--- Material provided Enclosed Below ---

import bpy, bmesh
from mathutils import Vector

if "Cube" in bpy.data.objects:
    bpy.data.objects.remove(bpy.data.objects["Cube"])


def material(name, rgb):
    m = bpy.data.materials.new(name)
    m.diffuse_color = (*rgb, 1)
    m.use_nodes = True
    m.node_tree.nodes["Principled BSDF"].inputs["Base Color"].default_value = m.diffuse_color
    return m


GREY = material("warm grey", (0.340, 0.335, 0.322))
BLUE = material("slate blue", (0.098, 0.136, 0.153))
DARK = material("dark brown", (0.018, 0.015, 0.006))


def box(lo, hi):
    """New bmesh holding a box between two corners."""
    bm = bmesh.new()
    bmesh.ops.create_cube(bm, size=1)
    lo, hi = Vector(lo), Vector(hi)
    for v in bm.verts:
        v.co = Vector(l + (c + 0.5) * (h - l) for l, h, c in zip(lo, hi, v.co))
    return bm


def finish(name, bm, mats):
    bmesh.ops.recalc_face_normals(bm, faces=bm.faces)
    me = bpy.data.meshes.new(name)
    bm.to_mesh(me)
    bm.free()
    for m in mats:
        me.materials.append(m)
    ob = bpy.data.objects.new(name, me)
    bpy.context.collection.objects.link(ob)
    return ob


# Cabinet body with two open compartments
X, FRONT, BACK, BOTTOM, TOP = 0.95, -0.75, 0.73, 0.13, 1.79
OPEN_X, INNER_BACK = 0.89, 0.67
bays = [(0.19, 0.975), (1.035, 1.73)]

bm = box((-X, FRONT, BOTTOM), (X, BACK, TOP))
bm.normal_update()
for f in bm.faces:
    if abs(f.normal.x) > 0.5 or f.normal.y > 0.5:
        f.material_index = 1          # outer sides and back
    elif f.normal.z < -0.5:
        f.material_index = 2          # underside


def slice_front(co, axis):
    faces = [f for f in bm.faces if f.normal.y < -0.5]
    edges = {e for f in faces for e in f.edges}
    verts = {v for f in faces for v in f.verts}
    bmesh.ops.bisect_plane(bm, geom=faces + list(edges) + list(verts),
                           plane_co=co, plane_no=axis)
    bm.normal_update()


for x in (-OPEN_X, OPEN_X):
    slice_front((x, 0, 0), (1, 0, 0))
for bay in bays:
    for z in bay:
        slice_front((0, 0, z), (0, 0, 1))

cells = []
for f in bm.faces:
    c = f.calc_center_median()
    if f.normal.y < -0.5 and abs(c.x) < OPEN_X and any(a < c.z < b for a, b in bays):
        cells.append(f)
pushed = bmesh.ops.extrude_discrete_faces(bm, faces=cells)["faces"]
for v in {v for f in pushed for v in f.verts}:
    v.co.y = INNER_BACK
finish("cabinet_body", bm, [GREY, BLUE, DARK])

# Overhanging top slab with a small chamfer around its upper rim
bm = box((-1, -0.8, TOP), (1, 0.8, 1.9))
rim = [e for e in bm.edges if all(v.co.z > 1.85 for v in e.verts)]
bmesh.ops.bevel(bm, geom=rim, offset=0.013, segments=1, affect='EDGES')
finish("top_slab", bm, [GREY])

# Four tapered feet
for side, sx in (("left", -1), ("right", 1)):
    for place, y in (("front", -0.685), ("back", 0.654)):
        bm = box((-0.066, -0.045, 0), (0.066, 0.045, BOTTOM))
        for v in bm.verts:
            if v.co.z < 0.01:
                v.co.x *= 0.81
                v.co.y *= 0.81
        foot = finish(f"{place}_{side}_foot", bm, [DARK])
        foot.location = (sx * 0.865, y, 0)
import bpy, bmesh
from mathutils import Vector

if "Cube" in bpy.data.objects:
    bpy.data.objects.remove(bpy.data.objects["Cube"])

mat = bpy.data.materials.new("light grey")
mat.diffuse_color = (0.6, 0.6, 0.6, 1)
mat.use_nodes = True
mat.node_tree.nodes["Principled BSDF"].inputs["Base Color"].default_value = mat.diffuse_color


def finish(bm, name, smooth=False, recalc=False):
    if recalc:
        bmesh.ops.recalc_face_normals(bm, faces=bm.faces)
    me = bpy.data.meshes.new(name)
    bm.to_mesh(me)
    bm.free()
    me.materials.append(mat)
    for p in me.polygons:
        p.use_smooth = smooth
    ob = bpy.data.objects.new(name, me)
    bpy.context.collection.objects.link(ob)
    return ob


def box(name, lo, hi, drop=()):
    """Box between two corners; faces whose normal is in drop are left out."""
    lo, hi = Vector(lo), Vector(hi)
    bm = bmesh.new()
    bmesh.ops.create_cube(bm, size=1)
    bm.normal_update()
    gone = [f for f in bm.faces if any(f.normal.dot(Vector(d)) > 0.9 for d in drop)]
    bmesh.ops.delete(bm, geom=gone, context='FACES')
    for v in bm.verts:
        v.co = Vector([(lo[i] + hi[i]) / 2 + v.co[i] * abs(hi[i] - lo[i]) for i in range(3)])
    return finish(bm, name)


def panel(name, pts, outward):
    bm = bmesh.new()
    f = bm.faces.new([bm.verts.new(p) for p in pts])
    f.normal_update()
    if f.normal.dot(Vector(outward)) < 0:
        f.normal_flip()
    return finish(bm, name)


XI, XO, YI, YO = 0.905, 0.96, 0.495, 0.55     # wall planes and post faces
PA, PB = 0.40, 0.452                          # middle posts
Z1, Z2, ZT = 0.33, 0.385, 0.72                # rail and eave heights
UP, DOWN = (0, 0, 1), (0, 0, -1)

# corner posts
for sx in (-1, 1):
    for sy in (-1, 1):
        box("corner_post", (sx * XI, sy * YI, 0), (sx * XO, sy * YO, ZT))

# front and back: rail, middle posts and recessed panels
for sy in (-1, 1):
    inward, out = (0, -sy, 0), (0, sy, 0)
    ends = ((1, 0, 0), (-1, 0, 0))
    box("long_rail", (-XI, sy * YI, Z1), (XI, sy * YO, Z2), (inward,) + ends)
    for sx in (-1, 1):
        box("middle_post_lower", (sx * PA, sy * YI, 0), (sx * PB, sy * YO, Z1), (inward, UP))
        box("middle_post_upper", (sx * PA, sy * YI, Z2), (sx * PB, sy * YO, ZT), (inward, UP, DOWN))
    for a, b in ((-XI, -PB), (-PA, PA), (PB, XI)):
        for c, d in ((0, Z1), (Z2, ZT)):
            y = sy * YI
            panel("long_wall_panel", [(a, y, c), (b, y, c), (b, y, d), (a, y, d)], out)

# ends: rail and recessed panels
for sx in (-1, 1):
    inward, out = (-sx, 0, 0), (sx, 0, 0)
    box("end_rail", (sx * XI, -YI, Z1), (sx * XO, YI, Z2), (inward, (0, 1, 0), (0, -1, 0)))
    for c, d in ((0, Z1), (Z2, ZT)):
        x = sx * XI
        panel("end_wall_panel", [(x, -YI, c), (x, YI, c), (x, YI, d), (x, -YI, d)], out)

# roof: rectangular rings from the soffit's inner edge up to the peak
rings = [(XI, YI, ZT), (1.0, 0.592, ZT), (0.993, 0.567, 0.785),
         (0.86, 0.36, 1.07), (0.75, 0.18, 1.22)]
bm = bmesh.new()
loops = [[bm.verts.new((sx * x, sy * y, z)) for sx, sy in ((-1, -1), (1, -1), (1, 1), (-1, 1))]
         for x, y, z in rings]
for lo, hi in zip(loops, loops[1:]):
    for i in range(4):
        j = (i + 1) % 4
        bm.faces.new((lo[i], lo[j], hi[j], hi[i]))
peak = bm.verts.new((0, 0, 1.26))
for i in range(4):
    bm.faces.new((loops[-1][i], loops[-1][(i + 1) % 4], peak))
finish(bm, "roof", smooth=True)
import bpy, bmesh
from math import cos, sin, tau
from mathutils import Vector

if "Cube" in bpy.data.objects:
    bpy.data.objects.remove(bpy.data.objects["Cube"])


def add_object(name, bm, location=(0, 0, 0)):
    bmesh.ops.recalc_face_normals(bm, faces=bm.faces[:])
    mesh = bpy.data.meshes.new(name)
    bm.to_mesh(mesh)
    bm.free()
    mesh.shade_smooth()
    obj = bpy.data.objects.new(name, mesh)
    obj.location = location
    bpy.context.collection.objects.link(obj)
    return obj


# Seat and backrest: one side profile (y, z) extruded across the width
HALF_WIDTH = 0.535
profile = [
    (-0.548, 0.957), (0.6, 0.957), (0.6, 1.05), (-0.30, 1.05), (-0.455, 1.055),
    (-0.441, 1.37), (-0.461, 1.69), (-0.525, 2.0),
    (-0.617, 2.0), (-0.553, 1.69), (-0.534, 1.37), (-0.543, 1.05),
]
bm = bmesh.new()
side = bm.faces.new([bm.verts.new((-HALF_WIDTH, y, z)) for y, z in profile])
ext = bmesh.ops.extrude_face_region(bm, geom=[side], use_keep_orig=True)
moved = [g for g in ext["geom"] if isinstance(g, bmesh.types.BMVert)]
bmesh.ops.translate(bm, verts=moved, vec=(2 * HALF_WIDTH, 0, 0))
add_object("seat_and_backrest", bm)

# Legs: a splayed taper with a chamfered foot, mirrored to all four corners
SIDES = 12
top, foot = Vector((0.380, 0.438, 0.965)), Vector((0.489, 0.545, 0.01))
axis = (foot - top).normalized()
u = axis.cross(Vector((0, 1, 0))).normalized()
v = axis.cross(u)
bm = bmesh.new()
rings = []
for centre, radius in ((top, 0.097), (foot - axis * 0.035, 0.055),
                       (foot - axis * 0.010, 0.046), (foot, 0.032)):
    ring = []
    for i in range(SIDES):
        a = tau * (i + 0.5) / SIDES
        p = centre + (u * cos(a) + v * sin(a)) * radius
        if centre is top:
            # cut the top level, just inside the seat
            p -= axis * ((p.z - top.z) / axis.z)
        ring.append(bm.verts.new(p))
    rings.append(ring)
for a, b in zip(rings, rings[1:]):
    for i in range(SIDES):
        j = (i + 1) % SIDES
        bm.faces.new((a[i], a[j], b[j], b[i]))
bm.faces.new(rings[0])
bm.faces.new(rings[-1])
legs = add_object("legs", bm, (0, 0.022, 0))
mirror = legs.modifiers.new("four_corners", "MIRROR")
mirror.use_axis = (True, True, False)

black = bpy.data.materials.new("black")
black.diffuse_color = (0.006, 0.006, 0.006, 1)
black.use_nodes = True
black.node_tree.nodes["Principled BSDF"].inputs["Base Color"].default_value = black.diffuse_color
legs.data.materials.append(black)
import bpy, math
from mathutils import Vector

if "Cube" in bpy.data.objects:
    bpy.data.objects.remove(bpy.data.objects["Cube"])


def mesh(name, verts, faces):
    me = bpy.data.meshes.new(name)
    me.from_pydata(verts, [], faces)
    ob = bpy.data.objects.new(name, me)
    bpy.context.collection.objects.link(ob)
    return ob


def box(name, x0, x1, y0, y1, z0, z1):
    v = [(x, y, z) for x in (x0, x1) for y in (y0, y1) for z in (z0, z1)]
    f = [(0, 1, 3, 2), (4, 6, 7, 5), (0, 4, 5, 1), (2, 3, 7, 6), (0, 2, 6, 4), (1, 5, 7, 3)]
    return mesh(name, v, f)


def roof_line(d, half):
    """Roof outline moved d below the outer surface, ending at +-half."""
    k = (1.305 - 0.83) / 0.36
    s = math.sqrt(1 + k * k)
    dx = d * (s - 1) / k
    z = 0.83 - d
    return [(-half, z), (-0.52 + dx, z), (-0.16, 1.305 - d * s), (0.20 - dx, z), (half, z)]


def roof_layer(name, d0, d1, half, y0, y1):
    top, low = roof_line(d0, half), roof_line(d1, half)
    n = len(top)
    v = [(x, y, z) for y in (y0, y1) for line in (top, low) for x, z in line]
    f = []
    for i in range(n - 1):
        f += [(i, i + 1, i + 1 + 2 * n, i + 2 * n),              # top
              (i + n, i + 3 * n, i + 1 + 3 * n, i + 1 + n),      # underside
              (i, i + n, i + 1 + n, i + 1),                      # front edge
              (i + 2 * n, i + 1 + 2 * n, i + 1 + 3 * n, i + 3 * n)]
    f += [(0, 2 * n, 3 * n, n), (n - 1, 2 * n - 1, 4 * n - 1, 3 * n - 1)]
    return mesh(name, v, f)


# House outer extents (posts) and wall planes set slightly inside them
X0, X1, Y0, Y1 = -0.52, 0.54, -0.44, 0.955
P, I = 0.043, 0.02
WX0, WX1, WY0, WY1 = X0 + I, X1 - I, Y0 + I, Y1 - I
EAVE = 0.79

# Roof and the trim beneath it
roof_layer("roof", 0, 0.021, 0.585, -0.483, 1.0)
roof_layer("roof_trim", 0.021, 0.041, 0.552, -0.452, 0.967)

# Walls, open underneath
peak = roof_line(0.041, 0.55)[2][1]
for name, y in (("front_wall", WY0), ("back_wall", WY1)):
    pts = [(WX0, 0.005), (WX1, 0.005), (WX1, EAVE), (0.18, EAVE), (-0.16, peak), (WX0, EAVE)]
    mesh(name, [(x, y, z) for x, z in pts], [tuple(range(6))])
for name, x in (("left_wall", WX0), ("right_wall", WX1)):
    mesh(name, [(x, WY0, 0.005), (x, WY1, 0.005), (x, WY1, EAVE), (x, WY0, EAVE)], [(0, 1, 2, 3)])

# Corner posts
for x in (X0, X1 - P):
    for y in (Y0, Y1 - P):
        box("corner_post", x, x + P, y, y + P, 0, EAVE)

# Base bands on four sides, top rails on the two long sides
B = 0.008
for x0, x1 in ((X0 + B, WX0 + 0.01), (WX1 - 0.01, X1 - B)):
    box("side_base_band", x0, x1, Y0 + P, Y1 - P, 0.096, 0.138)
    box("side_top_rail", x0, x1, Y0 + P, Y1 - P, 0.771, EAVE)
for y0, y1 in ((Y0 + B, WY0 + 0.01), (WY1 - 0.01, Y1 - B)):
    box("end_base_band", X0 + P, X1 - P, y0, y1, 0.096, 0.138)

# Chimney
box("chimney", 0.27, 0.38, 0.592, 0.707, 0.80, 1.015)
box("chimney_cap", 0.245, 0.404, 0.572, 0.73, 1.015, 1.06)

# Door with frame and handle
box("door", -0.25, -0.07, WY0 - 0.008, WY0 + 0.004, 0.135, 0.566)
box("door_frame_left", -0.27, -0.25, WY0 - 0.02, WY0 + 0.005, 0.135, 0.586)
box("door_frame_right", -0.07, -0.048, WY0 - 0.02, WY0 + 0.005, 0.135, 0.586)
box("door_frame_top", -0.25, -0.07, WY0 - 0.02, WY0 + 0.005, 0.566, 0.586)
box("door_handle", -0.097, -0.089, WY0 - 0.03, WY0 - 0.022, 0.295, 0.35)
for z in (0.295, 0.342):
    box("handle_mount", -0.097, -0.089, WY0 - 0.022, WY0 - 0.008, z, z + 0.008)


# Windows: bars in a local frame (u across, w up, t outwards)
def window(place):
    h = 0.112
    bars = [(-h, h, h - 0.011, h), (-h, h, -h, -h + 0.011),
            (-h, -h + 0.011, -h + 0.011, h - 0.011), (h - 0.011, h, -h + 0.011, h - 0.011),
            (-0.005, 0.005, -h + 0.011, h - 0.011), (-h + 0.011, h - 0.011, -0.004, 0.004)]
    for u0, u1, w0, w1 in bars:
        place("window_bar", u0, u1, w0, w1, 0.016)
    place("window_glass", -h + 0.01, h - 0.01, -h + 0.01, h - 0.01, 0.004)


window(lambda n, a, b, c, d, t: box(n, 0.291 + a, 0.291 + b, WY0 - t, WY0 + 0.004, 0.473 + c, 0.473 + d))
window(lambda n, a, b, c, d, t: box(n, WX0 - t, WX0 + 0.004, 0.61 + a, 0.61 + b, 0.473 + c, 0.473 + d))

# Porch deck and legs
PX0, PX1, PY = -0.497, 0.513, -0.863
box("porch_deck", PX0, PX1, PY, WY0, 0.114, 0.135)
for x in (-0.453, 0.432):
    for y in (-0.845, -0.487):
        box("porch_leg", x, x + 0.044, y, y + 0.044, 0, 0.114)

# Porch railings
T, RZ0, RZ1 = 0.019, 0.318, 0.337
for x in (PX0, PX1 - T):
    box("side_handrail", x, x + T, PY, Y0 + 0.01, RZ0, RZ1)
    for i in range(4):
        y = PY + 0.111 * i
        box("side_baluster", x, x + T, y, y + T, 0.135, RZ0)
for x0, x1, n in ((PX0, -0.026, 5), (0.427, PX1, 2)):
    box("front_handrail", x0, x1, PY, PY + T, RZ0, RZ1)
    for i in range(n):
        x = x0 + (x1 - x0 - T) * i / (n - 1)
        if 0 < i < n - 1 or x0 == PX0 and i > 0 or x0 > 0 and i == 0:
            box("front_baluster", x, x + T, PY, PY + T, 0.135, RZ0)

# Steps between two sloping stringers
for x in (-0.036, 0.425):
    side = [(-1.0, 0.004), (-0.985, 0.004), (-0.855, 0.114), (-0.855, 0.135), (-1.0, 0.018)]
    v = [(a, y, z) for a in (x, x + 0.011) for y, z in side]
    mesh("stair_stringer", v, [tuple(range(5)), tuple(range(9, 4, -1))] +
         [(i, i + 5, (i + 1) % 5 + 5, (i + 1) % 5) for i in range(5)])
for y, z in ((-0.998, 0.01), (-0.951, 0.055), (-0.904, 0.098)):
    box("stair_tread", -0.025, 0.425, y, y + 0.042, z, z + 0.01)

--- End of Enclosed Material provided ---

Exercise description | Reproduce exactly, and only, the part of the listing above that begins at the line with "P, I = 0.043, 0.02" and goes on through the line with "bars = [(-h, h, h".

Solution to the exercise |
P, I = 0.043, 0.02
WX0, WX1, WY0, WY1 = X0 + I, X1 - I, Y0 + I, Y1 - I
EAVE = 0.79

# Roof and the trim beneath it
roof_layer("roof", 0, 0.021, 0.585, -0.483, 1.0)
roof_layer("roof_trim", 0.021, 0.041, 0.552, -0.452, 0.967)

# Walls, open underneath
peak = roof_line(0.041, 0.55)[2][1]
for name, y in (("front_wall", WY0), ("back_wall", WY1)):
    pts = [(WX0, 0.005), (WX1, 0.005), (WX1, EAVE), (0.18, EAVE), (-0.16, peak), (WX0, EAVE)]
    mesh(name, [(x, y, z) for x, z in pts], [tuple(range(6))])
for name, x in (("left_wall", WX0), ("right_wall", WX1)):
    mesh(name, [(x, WY0, 0.005), (x, WY1, 0.005), (x, WY1, EAVE), (x, WY0, EAVE)], [(0, 1, 2, 3)])

# Corner posts
for x in (X0, X1 - P):
    for y in (Y0, Y1 - P):
        box("corner_post", x, x + P, y, y + P, 0, EAVE)

# Base bands on four sides, top rails on the two long sides
B = 0.008
for x0, x1 in ((X0 + B, WX0 + 0.01), (WX1 - 0.01, X1 - B)):
    box("side_base_band", x0, x1, Y0 + P, Y1 - P, 0.096, 0.138)
    box("side_top_rail", x0, x1, Y0 + P, Y1 - P, 0.771, EAVE)
for y0, y1 in ((Y0 + B, WY0 + 0.01), (WY1 - 0.01, Y1 - B)):
    box("end_base_band", X0 + P, X1 - P, y0, y1, 0.096, 0.138)

# Chimney
box("chimney", 0.27, 0.38, 0.592, 0.707, 0.80, 1.015)
box("chimney_cap", 0.245, 0.404, 0.572, 0.73, 1.015, 1.06)

# Door with frame and handle
box("door", -0.25, -0.07, WY0 - 0.008, WY0 + 0.004, 0.135, 0.566)
box("door_frame_left", -0.27, -0.25, WY0 - 0.02, WY0 + 0.005, 0.135, 0.586)
box("door_frame_right", -0.07, -0.048, WY0 - 0.02, WY0 + 0.005, 0.135, 0.586)
box("door_frame_top", -0.25, -0.07, WY0 - 0.02, WY0 + 0.005, 0.566, 0.586)
box("door_handle", -0.097, -0.089, WY0 - 0.03, WY0 - 0.022, 0.295, 0.35)
for z in (0.295, 0.342):
    box("handle_mount", -0.097, -0.089, WY0 - 0.022, WY0 - 0.008, z, z + 0.008)


# Windows: bars in a local frame (u across, w up, t outwards)
def window(place):
    h = 0.112
    bars = [(-h, h, h - 0.011, h), (-h, h, -h, -h + 0.011),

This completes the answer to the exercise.